** Provided records **

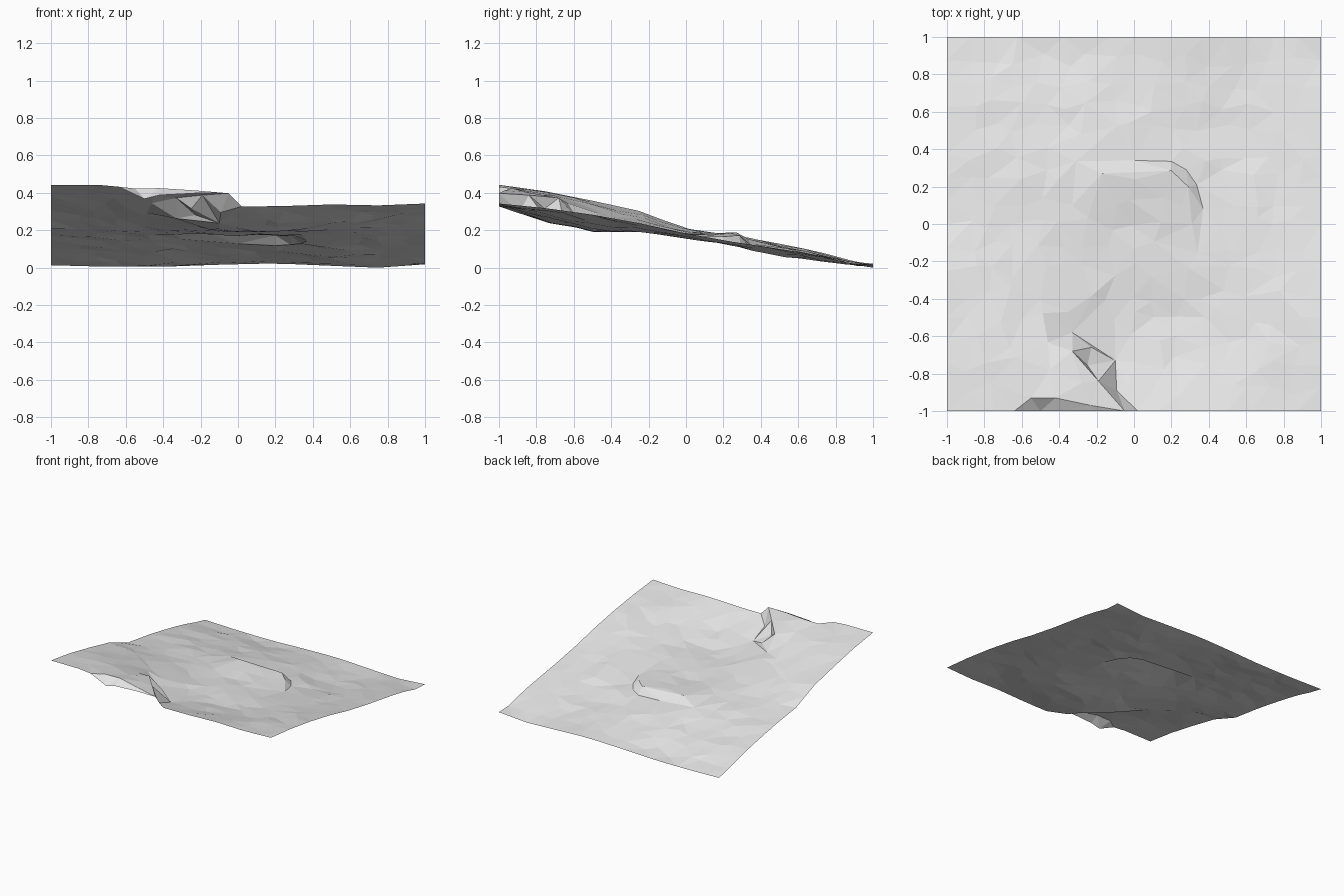
import bpy, bmesh, random
from mathutils import Vector
from mathutils.geometry import delaunay_2d_cdt

if "Cube" in bpy.data.objects:
    bpy.data.objects.remove(bpy.data.objects["Cube"])

random.seed(4)
XS = [-1, -.7, -.4, -.1, .2, .5, .75, 1]
YS = [-1, -.75, -.5, -.25, 0, .25, .45, .7, .92, 1]
# hillside heights: one row per YS value, front to back
H = [[.455, .455, .42, .34, .34, .35, .345, .355],
     [.42, .42, .39, .255, .26, .28, .31, .33],
     [.37, .35, .29, .215, .205, .23, .265, .295],
     [.315, .28, .235, .20, .195, .205, .225, .25],
     [.22, .213, .20, .187, .185, .17, .18, .195],
     [.185, .18, .175, .195, .185, .13, .135, .15],
     [.15, .14, .135, .13, .115, .075, .10, .12],
     [.10, .09, .085, .08, .075, .05, .065, .08],
     [.04, .03, .02, .03, .04, .015, .02, .025],
     [.025, .017, .017, .028, .035, .022, .012, .03]]


def locate(a, v):
    i = 0
    while i < len(a) - 2 and v > a[i + 1]:
        i += 1
    return i, (v - a[i]) / (a[i + 1] - a[i])


def height(x, y):
    i, u = locate(XS, x)
    j, v = locate(YS, y)
    return ((H[j][i] * (1 - u) + H[j][i + 1] * u) * (1 - v)
            + (H[j + 1][i] * (1 - u) + H[j + 1][i + 1] * u) * v)


# break lines: cliff crest and foot, notch in the front edge, terrace lip and foot
LINES = [
    [(-.05, -1, .41), (-.19, -.84, .40), (-.33, -.68, .385)],
    [(.02, -1, .34), (-.1, -.73, .25), (-.33, -.58, .275)],
    [(-.64, -1, .445), (-.5, -1, .38), (-.42, -1, .40), (-.23, -1, .41)],
    [(-.64, -1, .445), (-.55, -.93, .435), (-.42, -.93, .437), (-.23, -.97, .425)],
    [(-.33, .1, .188), (-.17, .27, .20), (.2, .285, .185), (.29, .2, .178), (.31, 0, .18)],
    [(-.31, .335, .165), (0, .34, .14), (.2, .335, .13), (.28, .29, .135),
     (.335, .21, .14), (.37, .08, .155), (.34, -.15, .19)],
    [(-.28, -.85, .415), (-.45, -.78, .40)],
]
pts, edges = [], []
for line in LINES:
    for k, p in enumerate(line):
        pts.append(p)
        if k:
            edges.append((len(pts) - 2, len(pts) - 1))
feature = list(pts)

# loose grid of ground points, kept clear of the break lines
N = 16
for i in range(N + 1):
    for j in range(N + 1):
        x, y = -1 + 2 * i / N, -1 + 2 * j / N
        inside = 0 < i < N and 0 < j < N
        if inside:
            x += random.uniform(-.04, .04)
            y += random.uniform(-.04, .04)
        if min((x - f[0]) ** 2 + (y - f[1]) ** 2 for f in feature) < .09 ** 2:
            continue
        z = height(x, y) + (random.uniform(-.006, .006) if inside else 0)
        pts.append((x, y, z))

co, _, faces, origin, _, _ = delaunay_2d_cdt([Vector(p[:2]) for p in pts], edges, [], 0, 1e-5)
bm = bmesh.new()
vs = []
for c, o in zip(co, origin):
    z = pts[o[0]][2] if o else height(c.x, c.y)
    vs.append(bm.verts.new((c.x, c.y, z)))
low = min(v.co.z for v in vs)
for v in vs:
    v.co.z -= low
for f in faces:
    bm.faces.new([vs[i] for i in f])
bm.normal_update()
for f in bm.faces:
    if f.normal.z < 0:
        f.normal_flip()

mesh = bpy.data.meshes.new("hillside")
bm.to_mesh(mesh)
bm.free()
mat = bpy.data.materials.new("light grey ground")
mat.diffuse_color = (.8, .8, .8, 1)
mat.use_nodes = True
mat.node_tree.nodes["Principled BSDF"].inputs["Base Color"].default_value = mat.diffuse_color
mesh.materials.append(mat)
bpy.context.collection.objects.link(bpy.data.objects.new("hillside", mesh))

** What to work on **
Give the listing again exactly, minus its images.

** Reply **
import bpy, bmesh, random
from mathutils import Vector
from mathutils.geometry import delaunay_2d_cdt

if "Cube" in bpy.data.objects:
    bpy.data.objects.remove(bpy.data.objects["Cube"])

random.seed(4)
XS = [-1, -.7, -.4, -.1, .2, .5, .75, 1]
YS = [-1, -.75, -.5, -.25, 0, .25, .45, .7, .92, 1]
# hillside heights: one row per YS value, front to back
H = [[.455, .455, .42, .34, .34, .35, .345, .355],
     [.42, .42, .39, .255, .26, .28, .31, .33],
     [.37, .35, .29, .215, .205, .23, .265, .295],
     [.315, .28, .235, .20, .195, .205, .225, .25],
     [.22, .213, .20, .187, .185, .17, .18, .195],
     [.185, .18, .175, .195, .185, .13, .135, .15],
     [.15, .14, .135, .13, .115, .075, .10, .12],
     [.10, .09, .085, .08, .075, .05, .065, .08],
     [.04, .03, .02, .03, .04, .015, .02, .025],
     [.025, .017, .017, .028, .035, .022, .012, .03]]


def locate(a, v):
    i = 0
    while i < len(a) - 2 and v > a[i + 1]:
        i += 1
    return i, (v - a[i]) / (a[i + 1] - a[i])


def height(x, y):
    i, u = locate(XS, x)
    j, v = locate(YS, y)
    return ((H[j][i] * (1 - u) + H[j][i + 1] * u) * (1 - v)
            + (H[j + 1][i] * (1 - u) + H[j + 1][i + 1] * u) * v)


# break lines: cliff crest and foot, notch in the front edge, terrace lip and foot
LINES = [
    [(-.05, -1, .41), (-.19, -.84, .40), (-.33, -.68, .385)],
    [(.02, -1, .34), (-.1, -.73, .25), (-.33, -.58, .275)],
    [(-.64, -1, .445), (-.5, -1, .38), (-.42, -1, .40), (-.23, -1, .41)],
    [(-.64, -1, .445), (-.55, -.93, .435), (-.42, -.93, .437), (-.23, -.97, .425)],
    [(-.33, .1, .188), (-.17, .27, .20), (.2, .285, .185), (.29, .2, .178), (.31, 0, .18)],
    [(-.31, .335, .165), (0, .34, .14), (.2, .335, .13), (.28, .29, .135),
     (.335, .21, .14), (.37, .08, .155), (.34, -.15, .19)],
    [(-.28, -.85, .415), (-.45, -.78, .40)],
]
pts, edges = [], []
for line in LINES:
    for k, p in enumerate(line):
        pts.append(p)
        if k:
            edges.append((len(pts) - 2, len(pts) - 1))
feature = list(pts)

# loose grid of ground points, kept clear of the break lines
N = 16
for i in range(N + 1):
    for j in range(N + 1):
        x, y = -1 + 2 * i / N, -1 + 2 * j / N
        inside = 0 < i < N and 0 < j < N
        if inside:
            x += random.uniform(-.04, .04)
            y += random.uniform(-.04, .04)
        if min((x - f[0]) ** 2 + (y - f[1]) ** 2 for f in feature) < .09 ** 2:
            continue
        z = height(x, y) + (random.uniform(-.006, .006) if inside else 0)
        pts.append((x, y, z))

co, _, faces, origin, _, _ = delaunay_2d_cdt([Vector(p[:2]) for p in pts], edges, [], 0, 1e-5)
bm = bmesh.new()
vs = []
for c, o in zip(co, origin):
    z = pts[o[0]][2] if o else height(c.x, c.y)
    vs.append(bm.verts.new((c.x, c.y, z)))
low = min(v.co.z for v in vs)
for v in vs:
    v.co.z -= low
for f in faces:
    bm.faces.new([vs[i] for i in f])
bm.normal_update()
for f in bm.faces:
    if f.normal.z < 0:
        f.normal_flip()

mesh = bpy.data.meshes.new("hillside")
bm.to_mesh(mesh)
bm.free()
mat = bpy.data.materials.new("light grey ground")
mat.diffuse_color = (.8, .8, .8, 1)
mat.use_nodes = True
mat.node_tree.nodes["Principled BSDF"].inputs["Base Color"].default_value = mat.diffuse_color
mesh.materials.append(mat)
bpy.context.collection.objects.link(bpy.data.objects.new("hillside", mesh))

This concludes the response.